We are a fruit-obsessed family; we eat enormous amounts of fruit throughout the year. Soft fruits, like peaches and nectarines, were fabulous this year; but the clear winner, for me at least, have been the grapes.
This particular bunch, purchased yesterday, has grapes so big that Canada Post would need to give each one a separate postal code! But they are not just large; each grape is a solid bite, and without any cloying sweetness. Simply delicious!
Now, the pear season is upon us — wow!
Last night there was an “all-Candidates” meeting for the Federal Vancouver East riding, and a couple of hundred people showed up at the former Astorino’s Hall.
The meeting began and ended in controversy. This had been advertised as an “all candidates” panel, but only the NDP (Jenny Kwan), the Liberals (Edward Wong), and the Greens (Wes Regan) were represented. While the Tory candidate (who is that, by the way) apparently declined the invitation, the Canadian Communist Party were incensed that their candidate, Peter Marcus as usual, was not allowed a seat at the table. They made their upset loudly clear before the meeting could even begin and were loudly booed for the fuss they made.
It is lucky the organizers didn’t market this as a debate, because the format didn’t allow for any discussion between the parties. Instead, the moderator Paul Grant asked eight questions (mostly rather bland) and to each question each candidate was allowed a couple of minutes to make a speech. This was in addition to both an opening and closing statement. So, instead of a lively evening of political debate, we were treated to thirty stump speeches with no interaction between the candidates and without any audience participation. There was a small clash between Kwan and Wong over the 1993 cancelation of a federal housing strategy, but that about as exciting as it got.
In the end, questions, responses, and closing statements were all done by 8:15 which should have allowed for 45 minutes of questions from the audience. But instead the meeting was declared to be over, and that didn’t go down well among at least part of the crowd.
Having had a hand in arranging a candidates’ meeting last fall in the municipal election, I am strongly aware of how difficult it is to make these things interesting, and I do not criticize the organizers (except, perhaps, for the lack of audience questions at the end). But this failed to inspire and we have to find a better way.
Finally, a few impressions and observations.
- For example, who knew we had a Bitcoin candidate? He is Alex Millar, running as an independent. He seemed a nice enough chap, and he was there handing out brochures;
- Jenny Kwan ignored the moderator’s request that candidates focus on what they would do rather than criticize what others have bot done; no surprise, I guess, but the others managed it better;

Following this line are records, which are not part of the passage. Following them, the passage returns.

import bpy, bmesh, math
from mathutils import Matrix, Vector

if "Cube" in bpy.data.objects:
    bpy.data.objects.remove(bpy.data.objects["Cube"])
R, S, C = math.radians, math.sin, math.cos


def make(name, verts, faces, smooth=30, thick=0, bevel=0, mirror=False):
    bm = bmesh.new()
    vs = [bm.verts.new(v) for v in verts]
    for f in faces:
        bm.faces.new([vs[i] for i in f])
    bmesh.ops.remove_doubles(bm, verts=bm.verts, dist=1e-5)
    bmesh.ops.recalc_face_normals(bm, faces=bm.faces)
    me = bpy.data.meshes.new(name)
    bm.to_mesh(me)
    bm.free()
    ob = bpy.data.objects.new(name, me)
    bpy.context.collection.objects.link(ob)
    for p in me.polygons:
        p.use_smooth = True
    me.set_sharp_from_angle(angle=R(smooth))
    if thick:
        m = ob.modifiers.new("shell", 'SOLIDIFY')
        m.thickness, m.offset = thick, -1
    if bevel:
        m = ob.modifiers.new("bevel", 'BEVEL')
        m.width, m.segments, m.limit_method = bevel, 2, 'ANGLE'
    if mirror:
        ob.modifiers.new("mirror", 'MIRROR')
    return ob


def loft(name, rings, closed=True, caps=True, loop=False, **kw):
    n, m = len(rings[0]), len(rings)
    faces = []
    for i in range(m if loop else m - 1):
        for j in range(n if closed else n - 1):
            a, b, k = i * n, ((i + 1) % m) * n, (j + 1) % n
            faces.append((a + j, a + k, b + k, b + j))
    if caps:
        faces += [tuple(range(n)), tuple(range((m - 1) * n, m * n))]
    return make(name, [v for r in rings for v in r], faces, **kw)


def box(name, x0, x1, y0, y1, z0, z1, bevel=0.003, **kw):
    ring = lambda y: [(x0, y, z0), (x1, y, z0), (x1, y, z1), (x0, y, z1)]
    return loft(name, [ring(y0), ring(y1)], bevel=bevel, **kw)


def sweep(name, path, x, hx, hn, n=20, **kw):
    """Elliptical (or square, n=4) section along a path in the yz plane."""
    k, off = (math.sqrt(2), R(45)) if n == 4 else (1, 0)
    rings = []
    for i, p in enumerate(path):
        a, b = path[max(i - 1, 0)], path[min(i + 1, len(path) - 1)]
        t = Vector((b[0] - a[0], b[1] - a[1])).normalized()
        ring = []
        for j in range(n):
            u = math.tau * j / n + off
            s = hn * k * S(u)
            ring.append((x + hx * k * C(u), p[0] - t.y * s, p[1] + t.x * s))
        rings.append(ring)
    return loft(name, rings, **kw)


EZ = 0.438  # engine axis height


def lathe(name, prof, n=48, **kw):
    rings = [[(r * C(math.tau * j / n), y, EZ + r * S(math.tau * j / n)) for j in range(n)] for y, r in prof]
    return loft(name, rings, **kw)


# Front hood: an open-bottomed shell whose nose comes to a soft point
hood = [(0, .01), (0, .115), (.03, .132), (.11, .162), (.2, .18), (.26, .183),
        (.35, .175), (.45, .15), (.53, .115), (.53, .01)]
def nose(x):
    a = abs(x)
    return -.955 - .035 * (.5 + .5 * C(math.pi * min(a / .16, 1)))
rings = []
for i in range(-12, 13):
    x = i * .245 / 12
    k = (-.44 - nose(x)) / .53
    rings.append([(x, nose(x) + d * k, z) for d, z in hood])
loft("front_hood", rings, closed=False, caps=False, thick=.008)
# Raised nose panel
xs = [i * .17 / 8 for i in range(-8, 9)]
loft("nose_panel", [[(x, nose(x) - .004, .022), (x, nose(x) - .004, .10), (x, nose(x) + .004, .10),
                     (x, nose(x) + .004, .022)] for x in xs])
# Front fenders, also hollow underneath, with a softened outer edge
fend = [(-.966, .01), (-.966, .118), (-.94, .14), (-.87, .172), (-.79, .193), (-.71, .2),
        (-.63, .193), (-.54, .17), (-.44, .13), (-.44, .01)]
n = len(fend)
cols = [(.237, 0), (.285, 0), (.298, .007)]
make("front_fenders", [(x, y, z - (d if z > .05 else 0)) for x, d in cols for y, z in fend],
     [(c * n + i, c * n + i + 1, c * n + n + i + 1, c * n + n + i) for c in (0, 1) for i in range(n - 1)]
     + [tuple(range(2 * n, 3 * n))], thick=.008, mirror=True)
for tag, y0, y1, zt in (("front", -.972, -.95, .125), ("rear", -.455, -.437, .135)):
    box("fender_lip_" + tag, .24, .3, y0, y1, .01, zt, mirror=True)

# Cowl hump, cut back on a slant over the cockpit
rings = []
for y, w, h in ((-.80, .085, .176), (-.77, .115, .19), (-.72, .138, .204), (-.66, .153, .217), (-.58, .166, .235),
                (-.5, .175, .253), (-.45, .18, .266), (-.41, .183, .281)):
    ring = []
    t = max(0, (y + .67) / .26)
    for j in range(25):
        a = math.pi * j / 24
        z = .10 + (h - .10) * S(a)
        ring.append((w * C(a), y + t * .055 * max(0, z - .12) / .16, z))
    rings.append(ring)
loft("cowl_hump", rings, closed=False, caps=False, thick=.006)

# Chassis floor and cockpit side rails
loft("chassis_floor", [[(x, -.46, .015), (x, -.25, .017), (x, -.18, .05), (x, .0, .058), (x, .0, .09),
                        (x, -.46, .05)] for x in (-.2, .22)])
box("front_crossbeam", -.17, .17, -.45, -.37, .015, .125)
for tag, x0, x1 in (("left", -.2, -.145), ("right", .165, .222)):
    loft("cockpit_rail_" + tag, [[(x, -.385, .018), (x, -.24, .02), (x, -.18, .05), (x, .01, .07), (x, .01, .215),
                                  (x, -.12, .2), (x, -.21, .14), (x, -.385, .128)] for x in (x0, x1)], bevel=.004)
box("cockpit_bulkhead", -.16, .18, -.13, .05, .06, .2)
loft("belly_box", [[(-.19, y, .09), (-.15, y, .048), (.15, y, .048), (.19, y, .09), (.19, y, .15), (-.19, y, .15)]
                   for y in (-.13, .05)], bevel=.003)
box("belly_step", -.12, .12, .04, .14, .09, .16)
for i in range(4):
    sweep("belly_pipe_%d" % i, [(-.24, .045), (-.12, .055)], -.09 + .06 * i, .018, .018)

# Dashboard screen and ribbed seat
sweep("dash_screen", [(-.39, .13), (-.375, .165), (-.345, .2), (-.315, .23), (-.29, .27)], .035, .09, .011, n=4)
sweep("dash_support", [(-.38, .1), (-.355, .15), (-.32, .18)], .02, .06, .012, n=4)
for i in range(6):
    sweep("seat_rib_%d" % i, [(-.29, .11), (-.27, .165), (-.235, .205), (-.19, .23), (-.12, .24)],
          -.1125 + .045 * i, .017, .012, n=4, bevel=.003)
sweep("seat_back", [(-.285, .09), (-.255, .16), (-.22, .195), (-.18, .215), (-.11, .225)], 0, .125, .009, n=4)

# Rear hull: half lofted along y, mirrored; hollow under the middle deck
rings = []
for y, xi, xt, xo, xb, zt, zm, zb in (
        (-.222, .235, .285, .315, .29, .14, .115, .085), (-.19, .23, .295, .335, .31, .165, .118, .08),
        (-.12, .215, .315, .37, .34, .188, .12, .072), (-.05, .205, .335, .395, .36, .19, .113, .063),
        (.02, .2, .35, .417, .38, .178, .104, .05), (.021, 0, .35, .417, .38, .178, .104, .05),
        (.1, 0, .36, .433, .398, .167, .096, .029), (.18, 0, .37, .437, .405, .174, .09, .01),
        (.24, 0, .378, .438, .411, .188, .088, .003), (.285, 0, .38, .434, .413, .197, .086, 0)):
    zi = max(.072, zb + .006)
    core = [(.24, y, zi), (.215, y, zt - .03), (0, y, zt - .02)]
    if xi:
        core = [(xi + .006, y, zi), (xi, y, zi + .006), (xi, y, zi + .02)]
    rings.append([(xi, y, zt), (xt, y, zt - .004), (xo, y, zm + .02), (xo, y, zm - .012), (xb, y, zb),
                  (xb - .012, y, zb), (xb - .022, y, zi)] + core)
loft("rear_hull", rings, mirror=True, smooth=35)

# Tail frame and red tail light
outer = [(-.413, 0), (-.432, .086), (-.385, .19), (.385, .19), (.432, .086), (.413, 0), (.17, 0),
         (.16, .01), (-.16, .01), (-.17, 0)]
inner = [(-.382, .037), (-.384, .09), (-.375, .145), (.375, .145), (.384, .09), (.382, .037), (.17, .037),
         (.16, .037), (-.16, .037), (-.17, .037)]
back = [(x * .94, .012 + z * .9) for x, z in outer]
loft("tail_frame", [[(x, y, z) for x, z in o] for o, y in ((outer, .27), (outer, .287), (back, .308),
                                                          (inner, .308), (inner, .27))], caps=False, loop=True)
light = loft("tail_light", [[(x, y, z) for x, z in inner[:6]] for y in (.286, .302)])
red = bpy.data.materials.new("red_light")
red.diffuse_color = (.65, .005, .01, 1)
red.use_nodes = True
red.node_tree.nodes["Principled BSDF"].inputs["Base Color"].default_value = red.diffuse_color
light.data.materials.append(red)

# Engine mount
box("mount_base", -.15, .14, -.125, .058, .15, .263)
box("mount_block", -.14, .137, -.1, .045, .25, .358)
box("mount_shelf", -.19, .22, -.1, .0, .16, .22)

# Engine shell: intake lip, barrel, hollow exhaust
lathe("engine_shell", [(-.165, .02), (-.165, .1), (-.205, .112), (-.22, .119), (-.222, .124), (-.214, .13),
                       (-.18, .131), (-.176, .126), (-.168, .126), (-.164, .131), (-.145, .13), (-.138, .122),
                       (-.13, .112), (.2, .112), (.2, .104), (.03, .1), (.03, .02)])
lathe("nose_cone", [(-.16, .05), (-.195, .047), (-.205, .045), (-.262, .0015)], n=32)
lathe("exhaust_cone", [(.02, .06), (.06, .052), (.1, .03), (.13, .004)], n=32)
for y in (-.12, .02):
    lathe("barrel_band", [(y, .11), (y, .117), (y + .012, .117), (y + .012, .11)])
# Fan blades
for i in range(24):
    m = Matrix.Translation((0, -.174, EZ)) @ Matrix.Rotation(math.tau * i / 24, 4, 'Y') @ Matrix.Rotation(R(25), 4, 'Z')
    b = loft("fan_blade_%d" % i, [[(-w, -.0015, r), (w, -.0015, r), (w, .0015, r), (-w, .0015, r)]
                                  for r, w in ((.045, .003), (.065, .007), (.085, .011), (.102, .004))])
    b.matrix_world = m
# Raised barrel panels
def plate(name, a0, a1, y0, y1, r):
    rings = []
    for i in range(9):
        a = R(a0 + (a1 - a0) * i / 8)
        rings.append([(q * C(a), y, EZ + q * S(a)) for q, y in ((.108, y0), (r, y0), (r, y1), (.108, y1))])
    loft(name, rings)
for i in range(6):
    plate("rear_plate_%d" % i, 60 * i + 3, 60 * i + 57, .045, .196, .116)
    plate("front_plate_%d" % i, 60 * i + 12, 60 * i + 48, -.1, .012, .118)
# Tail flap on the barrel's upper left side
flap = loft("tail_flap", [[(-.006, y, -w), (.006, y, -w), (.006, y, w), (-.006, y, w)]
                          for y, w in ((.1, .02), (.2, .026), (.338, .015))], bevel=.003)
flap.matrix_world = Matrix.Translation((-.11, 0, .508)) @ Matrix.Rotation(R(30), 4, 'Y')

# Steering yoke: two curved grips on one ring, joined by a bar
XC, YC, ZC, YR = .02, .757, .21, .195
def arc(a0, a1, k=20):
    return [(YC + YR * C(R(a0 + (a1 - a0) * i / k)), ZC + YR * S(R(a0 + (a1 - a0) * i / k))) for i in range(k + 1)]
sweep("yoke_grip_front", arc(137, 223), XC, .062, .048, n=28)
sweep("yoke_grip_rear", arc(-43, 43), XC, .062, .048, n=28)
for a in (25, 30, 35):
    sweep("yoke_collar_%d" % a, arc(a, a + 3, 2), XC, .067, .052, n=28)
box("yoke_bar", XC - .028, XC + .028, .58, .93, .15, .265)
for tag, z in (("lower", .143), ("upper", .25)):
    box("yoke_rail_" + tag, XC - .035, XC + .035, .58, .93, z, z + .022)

- Biggest disappointment was hearing Wes Regan supporting the subway to UBC. However, each of the others also supported it, so no harm no foul, I suppose;
- Of the couple of hundred audience members, I doubt that a dozen were under forty. That is very disappointing.